Did you have a particular take on how you wanted those stories to be told?
We wanted them to be personable, but not narrative dramas or tied to specific issues. My sense is that whenever Asian Americans are talked about in society, it's always tied to an issue: immigration, education, whatever. It was important for us to show Asian Americans, and minorities in general, as individuals, not just as symbols for an issue. Obviously each story does relate to an important topic area: immigration, politics, assimilation, stereotypes, but we didn't want the themes to be at the forefront or dealt with in a heavy-handed way. We just wanted to have the audience meet people and through their lives, see the larger range of issues that our community deals with. We chose a documentary format because we wanted the audience to see real people, not types.

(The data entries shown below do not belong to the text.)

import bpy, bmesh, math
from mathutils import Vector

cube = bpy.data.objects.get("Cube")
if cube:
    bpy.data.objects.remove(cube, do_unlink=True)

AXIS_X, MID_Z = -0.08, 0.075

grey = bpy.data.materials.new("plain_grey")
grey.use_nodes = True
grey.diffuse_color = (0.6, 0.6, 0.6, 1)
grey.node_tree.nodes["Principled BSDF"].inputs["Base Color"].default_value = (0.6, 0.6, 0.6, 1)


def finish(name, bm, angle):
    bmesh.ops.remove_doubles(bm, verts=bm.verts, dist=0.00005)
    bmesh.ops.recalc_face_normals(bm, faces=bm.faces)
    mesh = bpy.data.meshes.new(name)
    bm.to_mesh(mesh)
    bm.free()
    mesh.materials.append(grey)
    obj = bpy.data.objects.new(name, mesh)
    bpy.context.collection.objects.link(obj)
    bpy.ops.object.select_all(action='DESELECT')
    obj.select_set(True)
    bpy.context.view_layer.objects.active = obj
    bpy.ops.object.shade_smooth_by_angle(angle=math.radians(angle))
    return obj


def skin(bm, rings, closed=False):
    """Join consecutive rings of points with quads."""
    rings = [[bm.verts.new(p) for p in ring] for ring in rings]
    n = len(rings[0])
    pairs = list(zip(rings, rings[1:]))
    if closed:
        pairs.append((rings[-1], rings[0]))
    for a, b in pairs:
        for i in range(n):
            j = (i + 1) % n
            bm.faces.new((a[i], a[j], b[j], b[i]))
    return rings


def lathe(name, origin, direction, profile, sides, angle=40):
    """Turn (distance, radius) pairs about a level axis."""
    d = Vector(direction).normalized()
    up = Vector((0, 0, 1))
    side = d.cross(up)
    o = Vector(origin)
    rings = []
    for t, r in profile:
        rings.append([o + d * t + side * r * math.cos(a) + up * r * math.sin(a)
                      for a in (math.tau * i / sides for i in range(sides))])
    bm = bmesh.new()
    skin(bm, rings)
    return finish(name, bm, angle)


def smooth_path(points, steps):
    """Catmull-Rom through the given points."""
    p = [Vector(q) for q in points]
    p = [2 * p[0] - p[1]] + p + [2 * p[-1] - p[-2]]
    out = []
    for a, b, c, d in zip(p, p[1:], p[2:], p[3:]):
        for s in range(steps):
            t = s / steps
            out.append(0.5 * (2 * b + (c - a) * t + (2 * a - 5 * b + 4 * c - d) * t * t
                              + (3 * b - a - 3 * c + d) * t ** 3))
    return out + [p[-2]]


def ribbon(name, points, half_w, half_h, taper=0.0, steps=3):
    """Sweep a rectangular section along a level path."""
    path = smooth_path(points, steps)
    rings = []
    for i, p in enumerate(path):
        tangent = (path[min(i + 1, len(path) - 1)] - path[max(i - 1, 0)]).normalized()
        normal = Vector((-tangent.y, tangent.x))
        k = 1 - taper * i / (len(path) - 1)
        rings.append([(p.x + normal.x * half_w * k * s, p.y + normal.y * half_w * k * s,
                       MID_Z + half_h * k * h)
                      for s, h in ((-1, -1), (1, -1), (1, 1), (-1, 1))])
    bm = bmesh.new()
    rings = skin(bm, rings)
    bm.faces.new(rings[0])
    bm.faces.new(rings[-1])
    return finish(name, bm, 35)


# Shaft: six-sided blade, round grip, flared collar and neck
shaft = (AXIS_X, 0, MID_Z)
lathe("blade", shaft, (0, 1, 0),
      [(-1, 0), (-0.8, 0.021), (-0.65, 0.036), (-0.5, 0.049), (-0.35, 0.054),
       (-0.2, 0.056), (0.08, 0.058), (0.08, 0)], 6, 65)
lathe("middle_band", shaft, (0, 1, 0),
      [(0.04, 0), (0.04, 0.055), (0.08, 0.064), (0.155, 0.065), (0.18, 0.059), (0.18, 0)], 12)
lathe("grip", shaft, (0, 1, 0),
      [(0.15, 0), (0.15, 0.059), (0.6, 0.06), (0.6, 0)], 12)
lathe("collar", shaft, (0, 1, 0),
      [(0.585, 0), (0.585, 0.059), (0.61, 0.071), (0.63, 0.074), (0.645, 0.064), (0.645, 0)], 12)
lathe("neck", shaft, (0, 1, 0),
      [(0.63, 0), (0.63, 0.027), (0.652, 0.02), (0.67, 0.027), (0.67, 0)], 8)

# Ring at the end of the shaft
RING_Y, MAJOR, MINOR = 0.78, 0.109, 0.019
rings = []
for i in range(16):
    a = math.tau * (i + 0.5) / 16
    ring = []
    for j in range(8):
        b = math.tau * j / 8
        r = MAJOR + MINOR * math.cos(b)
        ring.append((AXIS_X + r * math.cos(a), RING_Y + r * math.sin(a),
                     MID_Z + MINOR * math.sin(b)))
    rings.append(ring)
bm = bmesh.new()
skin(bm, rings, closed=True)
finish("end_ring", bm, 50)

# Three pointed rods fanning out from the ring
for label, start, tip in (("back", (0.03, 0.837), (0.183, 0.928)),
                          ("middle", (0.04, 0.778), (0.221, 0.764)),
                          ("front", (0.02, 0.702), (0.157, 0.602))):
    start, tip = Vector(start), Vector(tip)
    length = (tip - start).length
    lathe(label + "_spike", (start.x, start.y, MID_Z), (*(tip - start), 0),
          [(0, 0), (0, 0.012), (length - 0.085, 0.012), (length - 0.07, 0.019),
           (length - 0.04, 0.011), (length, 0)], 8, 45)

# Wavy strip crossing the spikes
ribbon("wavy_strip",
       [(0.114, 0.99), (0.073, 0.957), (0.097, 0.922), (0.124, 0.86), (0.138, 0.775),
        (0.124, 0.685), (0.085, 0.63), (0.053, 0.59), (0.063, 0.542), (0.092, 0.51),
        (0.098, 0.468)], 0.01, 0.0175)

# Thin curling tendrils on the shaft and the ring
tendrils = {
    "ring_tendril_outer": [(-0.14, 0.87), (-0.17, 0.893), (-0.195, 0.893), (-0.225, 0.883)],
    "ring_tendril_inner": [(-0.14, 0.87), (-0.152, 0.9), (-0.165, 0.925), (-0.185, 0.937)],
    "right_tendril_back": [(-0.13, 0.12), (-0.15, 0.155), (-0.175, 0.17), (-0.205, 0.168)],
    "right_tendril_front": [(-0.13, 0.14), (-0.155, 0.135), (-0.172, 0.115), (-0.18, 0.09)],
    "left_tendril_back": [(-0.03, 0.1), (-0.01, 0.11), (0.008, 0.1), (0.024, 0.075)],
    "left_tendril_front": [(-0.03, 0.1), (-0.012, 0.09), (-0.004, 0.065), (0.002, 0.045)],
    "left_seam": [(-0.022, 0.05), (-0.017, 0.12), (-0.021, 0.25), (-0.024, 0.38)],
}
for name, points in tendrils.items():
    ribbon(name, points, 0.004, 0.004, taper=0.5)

What's the significance of the title for you?
Asian America is a label. There are so many ways that people identify themselves. Our title is kind of a play on something that we know doesn't exist. We wanted a title that reflected an exploration or an inquiry rather than a definitive statement on what the community is or who belongs to it. We didn't want to be presumptuous or authoritative about defining Asian America.
Our conscious intention was to create a piece by and for Asian Americans, but we also wanted it understood and appreciated by a larger audience. It wasn't meant to be just a translation of these experiences for the general public, but if only Asian Americans could appreciate the series, we wouldn't consider that to be a complete success. It's not about achieving mainstream success, but about building a bridge between communities.
What has the reception to the film been like?
We've done screenings in places like New York, Seattle, at the Smithsonian in Washington, D.C., and we've shown it to different Asian American community groups: professionals, academics, etc. What's been interesting is how each community responds differently to each of the stories. For instance, in Washington, D.C., they were really into the Locke piece, understandably, but they were also asking really hard-core, difficult, intellectual questions. In Seattle, the environment was more celebratory than probing. They were really happy to see Asian American stories.
The biggest hurdle for us was to get it on PBS. They've accepted it for the primetime schedule, so that's really good for us. We don't know how the general public will respond yet. Up to this point, we've only focused on building Asian American partners. We're going to start to do more stuff with educational partners, public television stations, and other kinds of outreach. Our strategy is to develop national partners by ethnic group or subject matter. In fact, we're developing our outreach materials now. We're working on an elaborate range of stories for the Web site, mostly issue-oriented stuff to give more context and background for what's in the film. For the doctors segment, we're exploring the whole issue of immigration, foreign doctors and H-1B work visas, particularly with the South Asian and Filipino communities. For the Governor Locke segment, we're doing a whole section on emerging Asian American politicians. For the Lela Lee episode, we'll probably elaborate more on her work and the significance of it.
So what's next?
I think as an organization, NAATA would like to produce more, but we don't have any firm plans for the time being. Part of the issue is, of course, funding. But we also want to see this process through, see how people respond to the series, figure out what went well, what could we do differently, and approach it strategically in that way. One thing that was important for us with this project was to try to carve out Asian American stories and also create opportunities for Asian American producers. So that's one thing we'd like to continue doing. I'm really glad that this has opened up new opportunities for a lot of our crew. This series has inspired all of us to do more of our own work and it has challenged us to tell stories in a different way. It's been a rewarding experience, and I'm proud of what we've accomplished.
Jean Cheng is a documentary film producer based in the Bay Area.